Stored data
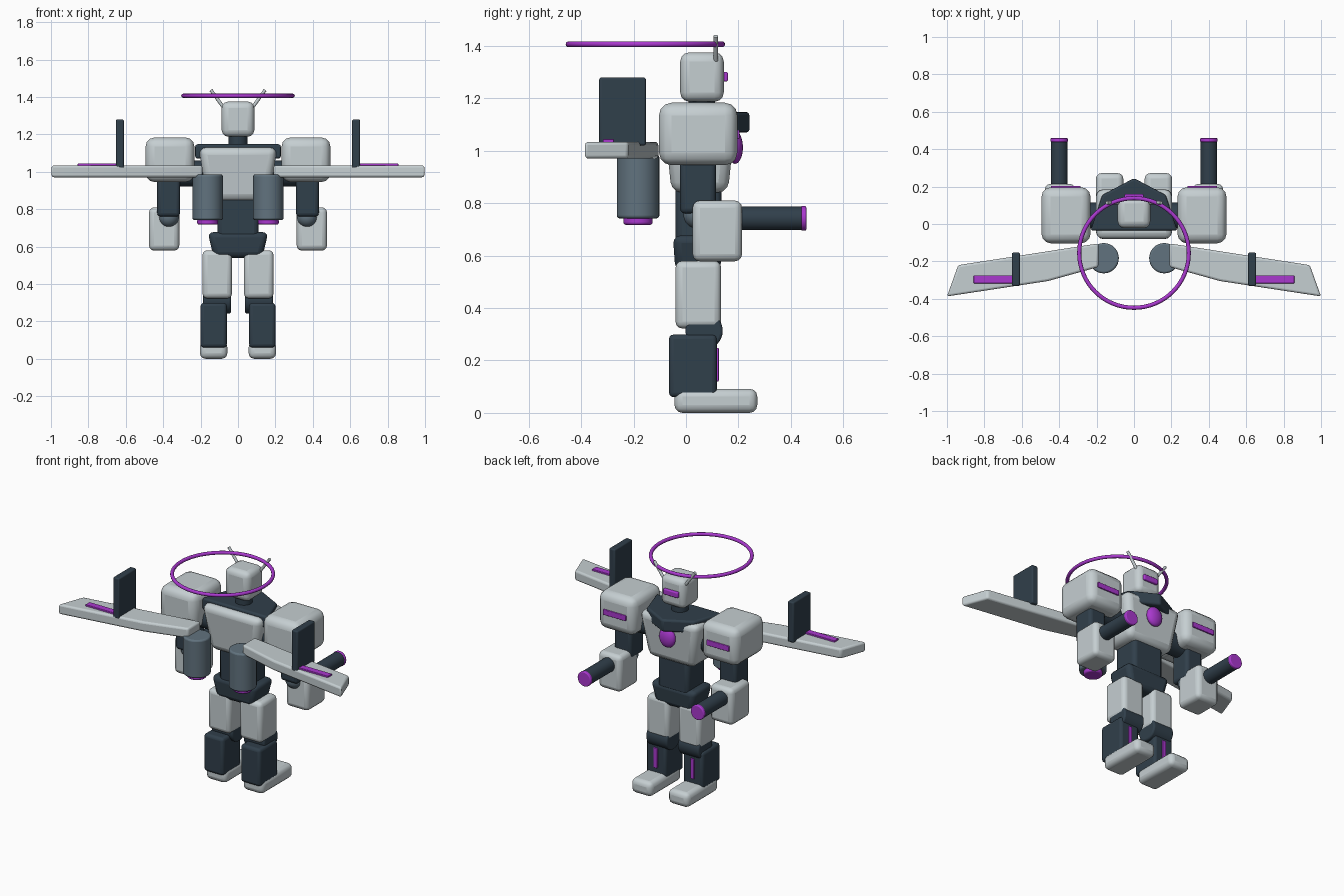
import bpy, bmesh
from math import radians
from mathutils import Vector

if "Cube" in bpy.data.objects:
    bpy.data.objects.remove(bpy.data.objects["Cube"])


def material(name, rgb):
    m = bpy.data.materials.new(name)
    m.diffuse_color = (*rgb, 1)
    m.use_nodes = True
    m.node_tree.nodes["Principled BSDF"].inputs["Base Color"].default_value = m.diffuse_color
    return m


LIGHT = material("light_armour", (0.56, 0.62, 0.64))
DARK = material("dark_armour", (0.03, 0.05, 0.07))
SLATE = material("slate_metal", (0.12, 0.17, 0.21))
GLOW = material("purple_glow", (0.40, 0.04, 0.62))


def finish(name, bm, mat, bevel=0.0, segments=3):
    bmesh.ops.recalc_face_normals(bm, faces=bm.faces)
    me = bpy.data.meshes.new(name)
    bm.to_mesh(me)
    bm.free()
    ob = bpy.data.objects.new(name, me)
    bpy.context.collection.objects.link(ob)
    me.materials.append(mat)
    if bevel:
        mod = ob.modifiers.new("Bevel", 'BEVEL')
        mod.width, mod.segments, mod.limit_method = bevel, segments, 'ANGLE'
    bpy.ops.object.select_all(action='DESELECT')
    ob.select_set(True)
    bpy.context.view_layer.objects.active = ob
    bpy.ops.object.shade_smooth_by_angle(angle=radians(35))
    return ob


def box(name, x, y, z, mat, bevel=0.0, taper=(1, 1)):
    """Box from ranges; taper scales the bottom face in x and y."""
    bm = bmesh.new()
    bmesh.ops.create_cube(bm, size=1)
    lo, hi = Vector((min(x), y[0], z[0])), Vector((max(x), y[1], z[1]))
    for v in bm.verts:
        if v.co.z < 0:
            v.co.x *= taper[0]
            v.co.y *= taper[1]
        v.co = (lo + hi) / 2 + v.co * (hi - lo)
    return finish(name, bm, mat, bevel)


def rod(name, a, b, r, mat, bevel=0.0, sides=32):
    a, b = Vector(a), Vector(b)
    bm = bmesh.new()
    bmesh.ops.create_cone(bm, cap_ends=True, segments=sides, radius1=r, radius2=r, depth=(b - a).length)
    rot = (b - a).to_track_quat('Z', 'Y')
    for v in bm.verts:
        v.co = rot @ v.co + (a + b) / 2
    return finish(name, bm, mat, bevel)


def ball(name, c, r, mat):
    bm = bmesh.new()
    bmesh.ops.create_uvsphere(bm, u_segments=32, v_segments=16, radius=1)
    for v in bm.verts:
        v.co = Vector(c) + v.co * Vector(r)
    return finish(name, bm, mat)


def slab(name, outline, z, mat, bevel):
    bm = bmesh.new()
    f = bm.faces.new([bm.verts.new((px, py, z[0])) for px, py in outline])
    top = bmesh.ops.extrude_face_region(bm, geom=[f])["geom"]
    for v in top:
        if isinstance(v, bmesh.types.BMVert):
            v.co.z = z[1]
    return finish(name, bm, mat, bevel)


# Head and halo
box("head", (-0.087, 0.087), (-0.022, 0.144), (1.187, 1.375), LIGHT, 0.035)
box("visor", (-0.052, 0.052), (0.12, 0.16), (1.264, 1.3), GLOW, 0.006)
rod("neck", (0, 0.06, 1.1), (0, 0.06, 1.22), 0.05, DARK)
bpy.ops.mesh.primitive_torus_add(location=(0, -0.155, 1.406), major_radius=0.293, minor_radius=0.011,
                                 major_segments=64, minor_segments=12)
halo = bpy.context.object
halo.name = "halo_ring"
halo.data.materials.append(GLOW)
bpy.ops.object.shade_smooth_by_angle(angle=radians(60))

# Torso
box("chest", (-0.21, 0.21), (-0.085, 0.19), (0.84, 1.13), LIGHT, 0.04, (0.78, 0.78))
slab("collar", [(-0.232, -0.035), (0.232, -0.035), (0.17, 0.155), (0, 0.245), (-0.17, 0.155)],
     (1.07, 1.147), DARK, 0.012)
ball("chest_core", (0, 0.187, 1.013), (0.055, 0.03, 0.063), GLOW)
box("waist", (-0.11, 0.11), (-0.04, 0.135), (0.64, 0.88), DARK, 0.025)
box("pelvis", (-0.162, 0.162), (-0.05, 0.14), (0.54, 0.677), DARK, 0.03, (0.8, 0.9))

for side, s in (("left", -1), ("right", 1)):
    def X(a, b):
        return (s * a, s * b)

    # Antenna
    rod(side + "_antenna", (s * 0.075, 0.114, 1.34), (s * 0.145, 0.114, 1.437), 0.009, LIGHT, 0, 12)

    # Arm
    rod(side + "_shoulder_joint", (s * 0.15, 0.045, 0.99), (s * 0.36, 0.045, 0.99), 0.07, DARK)
    box(side + "_shoulder", X(0.233, 0.494), (-0.103, 0.196), (0.945, 1.183), LIGHT, 0.048)
    box(side + "_shoulder_light", X(0.285, 0.445), (0.18, 0.204), (1.045, 1.08), GLOW, 0.004)
    box(side + "_upper_arm", X(0.31, 0.432), (-0.023, 0.114), (0.76, 0.99), DARK, 0.02)
    ball(side + "_elbow", (s * 0.37, 0.045, 0.757), (0.055, 0.055, 0.055), SLATE)
    box(side + "_forearm", X(0.314, 0.476), (0.025, 0.214), (0.578, 0.81), LIGHT, 0.028)
    rod(side + "_cannon", (s * 0.4, 0.18, 0.742), (s * 0.4, 0.445, 0.742), 0.045, DARK, 0.006)
    rod(side + "_cannon_muzzle", (s * 0.4, 0.438, 0.742), (s * 0.4, 0.459, 0.742), 0.047, GLOW, 0.006)

    # Leg
    box(side + "_thigh", X(0.032, 0.19), (-0.04, 0.134), (0.322, 0.58), LIGHT, 0.026)
    rod(side + "_knee", (s * 0.037, 0.069, 0.313), (s * 0.187, 0.069, 0.313), 0.071, DARK, 0.01)
    box(side + "_shin", X(0.06, 0.2), (-0.065, 0.118), (0.06, 0.299), DARK, 0.018)
    box(side + "_shin_light", X(0.117, 0.143), (0.1, 0.125), (0.12, 0.248), GLOW, 0.003)
    box(side + "_foot", X(0.057, 0.204), (-0.044, 0.272), (0, 0.092), LIGHT, 0.03)

    # Wing with fin and light strip
    plan = [(0.19, -0.104), (0.94, -0.22), (1.0, -0.387), (0.46, -0.305), (0.19, -0.23)]
    slab(side + "_wing", [(s * px, py) for px, py in plan], (0.97, 1.034), LIGHT, 0.012)
    box(side + "_fin", X(0.61, 0.653), (-0.331, -0.153), (1.02, 1.279), DARK, 0.008)
    box(side + "_wing_light", X(0.63, 0.857), (-0.317, -0.275), (1.025, 1.044), GLOW, 0.003)

    # Thruster
    rod(side + "_thruster", (s * 0.162, -0.183, 0.742), (s * 0.162, -0.183, 0.985), 0.081, SLATE, 0.01)
    rod(side + "_thruster_glow", (s * 0.162, -0.183, 0.717), (s * 0.162, -0.183, 0.75), 0.056, GLOW, 0.01)
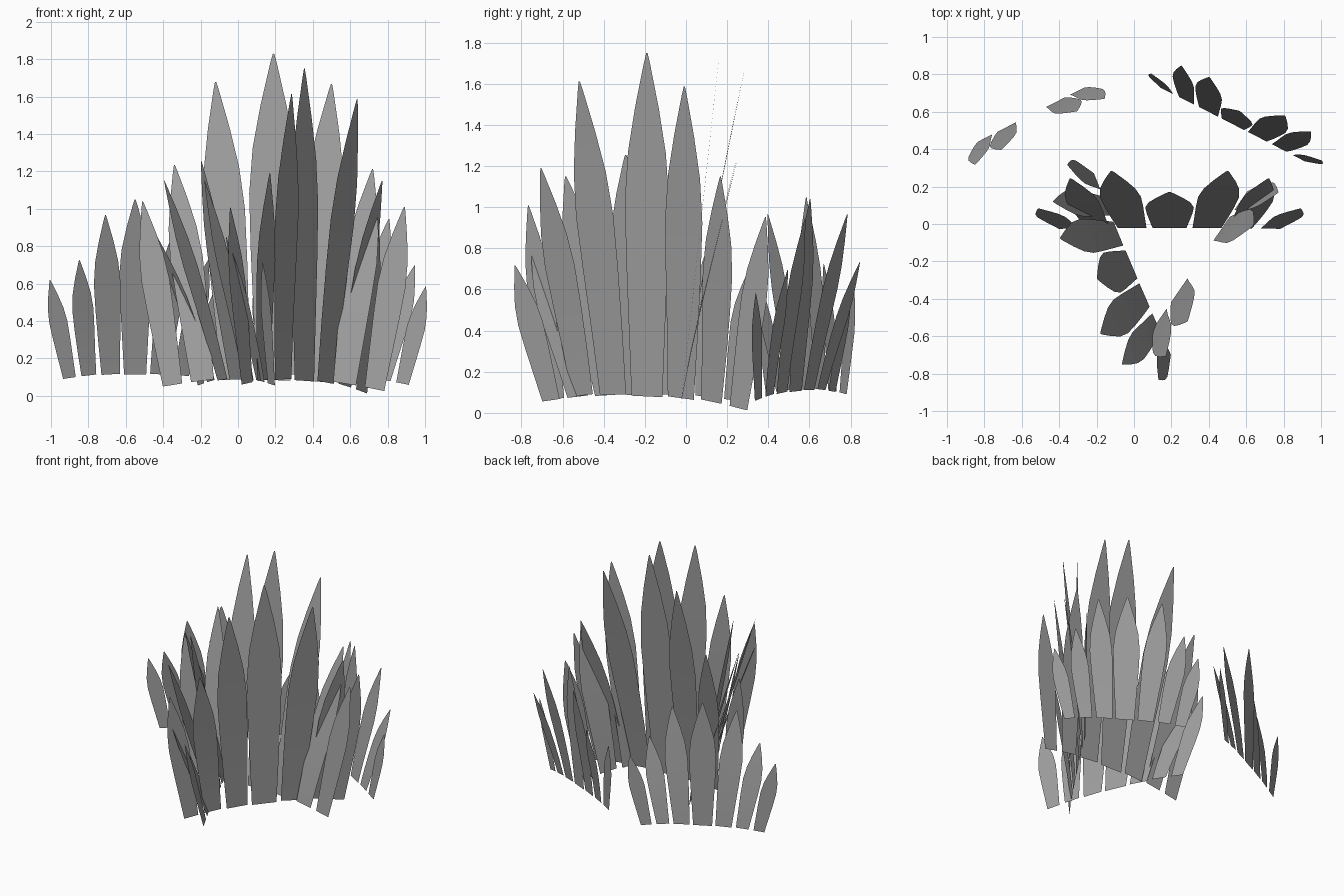
import bpy, math

cube = bpy.data.objects.get("Cube")
if cube:
    bpy.data.objects.remove(cube)

# one plain grey for every leaf
grey = bpy.data.materials.new("leaf_grey")
grey.use_nodes = True
colour = (0.35, 0.35, 0.35, 1)
grey.diffuse_color = colour
grey.node_tree.nodes["Principled BSDF"].inputs["Base Color"].default_value = colour

# leaf outline: (share of length, share of full width)
OUTLINE = [(0, 0.7), (0.2, 0.82), (0.4, 0.94), (0.57, 1), (0.71, 0.86),
           (0.84, 0.54), (0.97, 0.14), (1, 0.03)]

# half a fan, centre outwards:
# base along, base height, tip along, tip lean, tip height, full width
LEAVES = [(0, 0.08, 0, 0, 1.75, 0.26),
          (0.20, 0.08, 0.31, 0.13, 1.60, 0.22),
          (0.38, 0.07, 0.53, 0.14, 1.17, 0.175),
          (0.54, 0.045, 0.70, 0, 0.98, 0.15)]


def leaf(base_u, base_z, tip_u, lean, tip_z, width, side):
    """Rows of left/right points in fan space (along, lean, height)."""
    du, dz = tip_u - base_u, tip_z - base_z
    length = math.hypot(du, dz)
    across_u, across_z = dz / length, -du / length
    rows = []
    for t, w in OUTLINE:
        half = width * w / 2
        for k in (-half, half):
            rows.append((side * (base_u + du * t + across_u * k),
                         lean * t ** 1.2,
                         base_z + dz * t + across_z * k))
    return rows


def fan(name, x, y, angle, spread, tall, lift, tilt, roll):
    """A row of seven leaves, turned, scaled and tilted back."""
    c, s = math.cos(math.radians(angle)), math.sin(math.radians(angle))
    verts, faces = [], []
    for i, shape in enumerate(LEAVES):
        for side in ((1,) if i == 0 else (1, -1)):
            start = len(verts)
            for u, v, z in leaf(*shape, side):
                u *= spread
                z = z * tall + lift
                v = v * spread + tilt * z
                verts.append((x + u * c + v * s, y + u * s - v * c, z + roll * u))
            for r in range(len(OUTLINE) - 1):
                a = start + 2 * r
                quad = (a, a + 1, a + 3, a + 2)
                faces.append(quad if side > 0 else quad[::-1])
    mesh = bpy.data.meshes.new(name)
    mesh.from_pydata(verts, [], faces)
    mesh.materials.append(grey)
    mesh.shade_smooth()
    obj = bpy.data.objects.new(name, mesh)
    bpy.context.collection.objects.link(obj)


# three tall fans in a triangle, two small fans behind
fan("tall_back_fan", 0.19, -0.03, 180, 1.0, 1.045, 0, 0.11, 0.02)
fan("tall_left_fan", 0.355, -0.19, 55.5, 1.0, 1.0, 0, 0, -0.04)
fan("middle_right_fan", 0, -0.21, -67, 0.89, 0.7, 0.03, 0.17, 0)
fan("small_right_fan", -0.55, 0.585, 27, 0.73, 0.56, 0.07, 0, 0)
fan("small_left_fan", 0.525, 0.525, 153, 0.73, 0.56, 0.06, 0.085, 0.05)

**Task prompt:** Set down, exactly and in full, the lines from the one containing "a = start + 2 * r" through the end of the entries; no other line belongs.

**Result for this task:**
                a = start + 2 * r
                quad = (a, a + 1, a + 3, a + 2)
                faces.append(quad if side > 0 else quad[::-1])
    mesh = bpy.data.meshes.new(name)
    mesh.from_pydata(verts, [], faces)
    mesh.materials.append(grey)
    mesh.shade_smooth()
    obj = bpy.data.objects.new(name, mesh)
    bpy.context.collection.objects.link(obj)


# three tall fans in a triangle, two small fans behind
fan("tall_back_fan", 0.19, -0.03, 180, 1.0, 1.045, 0, 0.11, 0.02)
fan("tall_left_fan", 0.355, -0.19, 55.5, 1.0, 1.0, 0, 0, -0.04)
fan("middle_right_fan", 0, -0.21, -67, 0.89, 0.7, 0.03, 0.17, 0)
fan("small_right_fan", -0.55, 0.585, 27, 0.73, 0.56, 0.07, 0, 0)
fan("small_left_fan", 0.525, 0.525, 153, 0.73, 0.56, 0.06, 0.085, 0.05)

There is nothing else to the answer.